There appears to be little or no increased risk of harmful effects in children born to women who have used estrogens and progestogens as an oral contraceptive inadvertently during early pregnancy. The increased risk of VTE during the postpartum period must be considered when re-starting Ryeqo (see section 4.4).
Results from nonclinical studies indicate that relugolix is excreted into the milk of lactating rats (see section 5.3). No data are available regarding the presence of relugolix or its metabolites in human milk or its effect on the breastfed infant. Detectable amounts of estrogen and progestogens have been identified in the breast milk of women receiving estrogen plus progestogen therapy. An effect on breastfeeding newborns/infants cannot be excluded.

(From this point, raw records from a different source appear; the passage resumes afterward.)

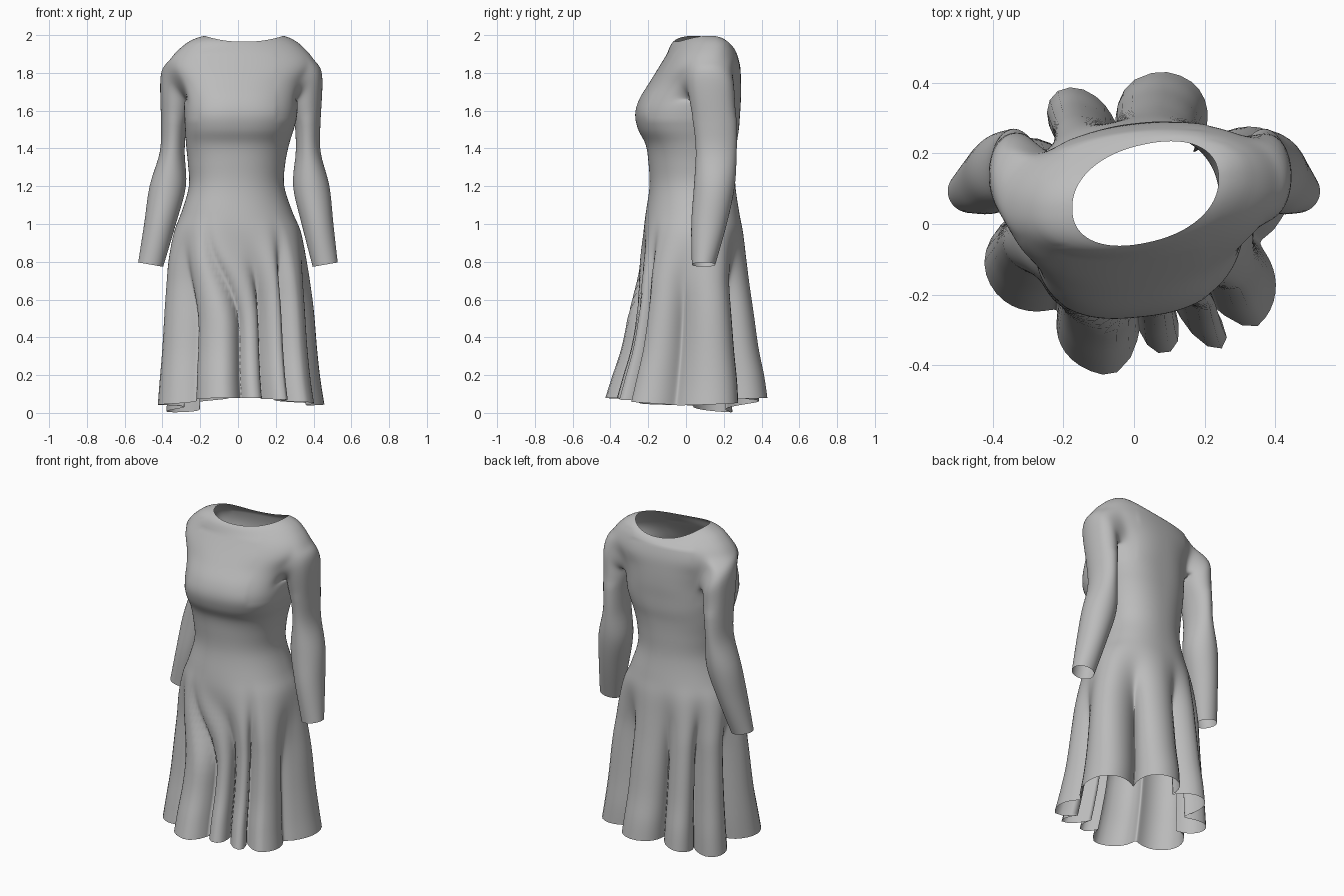
import bpy, bmesh
from math import sin, cos, pi, radians, atan2, exp, copysign
from mathutils import Vector

cube = bpy.data.objects.get("Cube")
if cube:
    bpy.data.objects.remove(cube, do_unlink=True)

COLS = 144
STEPS = 5

# Body sections from hem to neck: height, right, left, front, back
SECTIONS = [
    (.06, -.43, .46, -.41, .41), (.18, -.42, .44, -.375, .395),
    (.35, -.405, .42, -.325, .365), (.6, -.39, .40, -.28, .335),
    (.8, -.375, .375, -.255, .315), (.95, -.345, .34, -.23, .30),
    (1.06, -.30, .29, -.21, .28), (1.2, -.26, .245, -.19, .26),
    (1.32, -.265, .25, -.195, .26), (1.42, -.275, .27, -.21, .265),
    (1.5, -.28, .295, -.25, .275), (1.58, -.285, .315, -.266, .28),
    (1.66, -.29, .32, -.245, .285), (1.75, -.32, .345, -.19, .285),
    (1.83, -.368, .408, -.14, .28), (1.90, -.34, .382, -.098, .262),
    (1.945, -.255, .305, -.075, .24), (1.965, -.175, .24, -.06, .22),
]
# Skirt fold crests at the hem: direction in degrees, reach, depth of the next valley
CRESTS = [(-163, 1.02, .27), (-99, 1.06, .24), (-81, .9, .32), (-60, .98, .28),
          (-42, 1.0, .25), (27, 1.06, .4), (83, 1.06, .34), (117, 1.03, .32),
          (150, .97, .32)]
# Sleeve rings: x, y, z, radius across, radius front to back, tilt
SLEEVE = [(.348, .13, 1.73, .12, .13, 42), (.35, .14, 1.64, .088, .124, 64),
          (.355, .155, 1.52, .068, .115, 80), (.36, .16, 1.38, .066, .108, 90),
          (.38, .15, 1.2, .096, .108, 90), (.417, .122, 1.0, .084, .094, 90),
          (.462, .093, .785, .067, .062, 80)]


def clamp(v):
    return min(max(v, 0), 1)


def spline(points, steps):
    """Smooth curve through points of any dimension."""
    pts = [Vector(p) for p in points]
    out = []
    for i in range(len(pts) - 1):
        a, b = pts[max(i - 1, 0)], pts[i]
        c, d = pts[i + 1], pts[min(i + 2, len(pts) - 1)]
        for k in range(steps):
            t = k / steps
            out.append(b + (c - a) * (t / 2) + (2 * a - 5 * b + 4 * c - d) * (t * t / 2)
                       + (3 * b - a - 3 * c + d) * (t ** 3 / 2))
    return out + [pts[-1]]


def fold(angle):
    """Reach of the skirt in a direction, and the sideways push of the cloth."""
    first = CRESTS[0][0]
    deg = (angle * 180 / pi - first) % 360 + first
    for i, (d0, r0, depth) in enumerate(CRESTS):
        d1, r1, _ = CRESTS[(i + 1) % len(CRESTS)]
        if d1 < d0:
            d1 += 360
        if d0 <= deg < d1:
            s = (deg - d0) / (d1 - d0)
            reach = r0 + (r1 - r0) * s - depth * (.5 - .5 * cos(2 * pi * s))
            return reach, radians(min(d1 - d0, 50)) * .14 * sin(2 * pi * s)
    return 1, 0


def rounded(v, power):
    return copysign(abs(v) ** power, v)


def body_point(section, a):
    z, x0, x1, y0, y1 = section
    t = clamp((1.06 - z) / .62)
    t = t * t * (3 - 2 * t)
    # The front right folds sweep across towards the centre on the way down
    sweep = .5 * (1 - t) * exp(-((a + 1.9) / .6) ** 2)
    reach, push = fold(a + sweep)
    scale = 1 + t * (reach - 1)
    ang = a + t * push
    # Squarer section around the bust
    power = .9 - .12 * exp(-((z - 1.56) / .16) ** 2)
    x = (x0 + x1) / 2 + (x1 - x0) / 2 * rounded(cos(ang), power) * scale
    y = (y0 + y1) / 2 + (y1 - y0) / 2 * rounded(sin(ang), power) * scale
    # Slight turn of the torso, neckline high at the shoulders and low behind, wavy hem
    neck = clamp((z - 1.9) / .06)
    y += (.1 + .1 * neck) * x * clamp((z - .7) / .4)
    z += neck * (.031 * cos(a) ** 2 - .03 * max(sin(a), 0) ** 2)
    hem = .02 * cos(2 * a) + .05 * exp(-((a - 2.5) / .4) ** 2)
    z -= hem * clamp(1 - z / .4) / .85
    return Vector((x, y, z))


bm = bmesh.new()

# Skirt and bodice as one continuous grid
rows = spline(SECTIONS, STEPS)
grid = [[bm.verts.new(body_point(r, (2 * pi * j / COLS + pi) % (2 * pi) - pi))
         for j in range(COLS)] for r in rows]

# Armhole limits in rows and columns, columns counted from the side
low = min(i for i, r in enumerate(rows) if r[0] > 1.65)
high = max(i for i, r in enumerate(rows) if r[0] < 1.865)
front, back = round(-24 * COLS / 360), round(42 * COLS / 360)


def side_column(j, side):
    return (j if side > 0 else COLS // 2 - j) % COLS


holes = set()
for side in (1, -1):
    for j in range(front, back):
        col = side_column(j, side) if side > 0 else side_column(j + 1, side)
        holes.update((i, col) for i in range(low, high))

for i in range(len(rows) - 1):
    for j in range(COLS):
        if (i, j) not in holes:
            k = (j + 1) % COLS
            bm.faces.new((grid[i][j], grid[i][k], grid[i + 1][k], grid[i + 1][j]))

# Sleeves drawn out from the armholes
for side in (1, -1):
    loop = [(low, j) for j in range(front, back)]
    loop += [(i, back) for i in range(low, high)]
    loop += [(high, j) for j in range(back, front, -1)]
    loop += [(i, front) for i in range(high, low, -1)]
    strands = []
    for i, j in loop:
        start = grid[i][side_column(j, side)]
        phi = atan2((2 * i - low - high) / (high - low), (2 * j - front - back) / (back - front))
        path = [start.co]
        for x, y, z, across, deep, tilt in SLEEVE:
            lean = radians(tilt)
            path.append(Vector((
                side * (x + across * sin(phi) * sin(lean)) + .02 * (z - .8),
                y + deep * cos(phi),
                z + across * sin(phi) * cos(lean))))
        strands.append([start] + [bm.verts.new(p) for p in spline(path, STEPS)[1:]])
    for n, strand in enumerate(strands):
        following = strands[(n + 1) % len(strands)]
        for k in range(len(strand) - 1):
            bm.faces.new((strand[k], following[k], following[k + 1], strand[k + 1]))

# Relax the shoulder and armhole
shoulder = [v for v in bm.verts if 1.56 < v.co.z < 1.95 and abs(v.co.x) > .2]
for _ in range(14):
    bmesh.ops.smooth_vert(bm, verts=shoulder, factor=.5,
                          use_axis_x=True, use_axis_y=True, use_axis_z=True)
bmesh.ops.recalc_face_normals(bm, faces=bm.faces[:])

mesh = bpy.data.meshes.new("dress")
bm.to_mesh(mesh)
bm.free()
dress = bpy.data.objects.new("dress", mesh)
bpy.context.collection.objects.link(dress)

# Plain grey cloth
cloth = bpy.data.materials.new("grey cloth")
cloth.use_nodes = True
grey = (.5, .5, .5, 1)
cloth.diffuse_color = grey
cloth.node_tree.nodes["Principled BSDF"].inputs["Base Color"].default_value = grey
mesh.materials.append(cloth)
for face in mesh.polygons:
    face.use_smooth = True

Breastfeeding is contraindicated during the use of Ryeqo (see section 4.3) and for 2 weeks following discontinuation of Ryeqo.
Ryeqo inhibits ovulation and often causes amenorrhoea. Ovulation and menstrual bleeding will return rapidly after discontinuing treatment (see section 5.1).
4.7 Effects on ability to drive and use machines
Ryeqo has no or negligible influence on the ability to drive and use machines.
4.8 Undesirable effects
Summary of the safety profile
The most frequent adverse drug reactions were hot flush (8.3%) and uterine bleeding (4.7%).
Tabulated list of adverse drug reactions
Adverse drug reactions listed in Table 3 are classified according to frequency and system organ class. Within each frequency grouping, adverse drug reactions are presented in order of decreasing seriousness. Frequencies are defined as very common (≥ 1/10), common (≥ 1/100 to < 1/10), uncommon (≥ 1/1,000 to < 1/100), rare (≥ 1/10,000 to < 1/1,000), very rare (< 1/10,000), and not known (cannot be estimated from available data).
Table 3. Adverse drug reactions
|Skin and subcutaneous tissue disorders|
|Reproductive system and breast disorders|
|Uncommon||Uterine myoma expulsion|
* includes menorrhagia and metrorrhagia
Reporting of suspected adverse reactions
Reporting suspected adverse reactions after authorisation of the medicinal product is important. It allows continued monitoring of the benefit/risk balance of the medicinal product. Healthcare professionals are asked to report any suspected adverse reactions via the national reporting system listed in Appendix V.
Single doses of relugolix up to 360 mg (9 times the recommended clinical dose of 40 mg) have been administered to healthy men and women and were generally well tolerated.
Overdoses up to 2 times the recommended dose have been reported during the clinical development of relugolix in combination with estradiol and norethisterone acetate without reports of adverse events.
Supportive care is recommended if an overdose occurs. The amount of relugolix, estradiol or norethisterone removed by haemodialysis is unknown.
Serious ill effects have not been reported following acute ingestion of large doses of estrogen containing drug products by young children. Overdose of estradiol and norethisterone acetate may cause nausea and vomiting, and withdrawal bleeding may occur in women.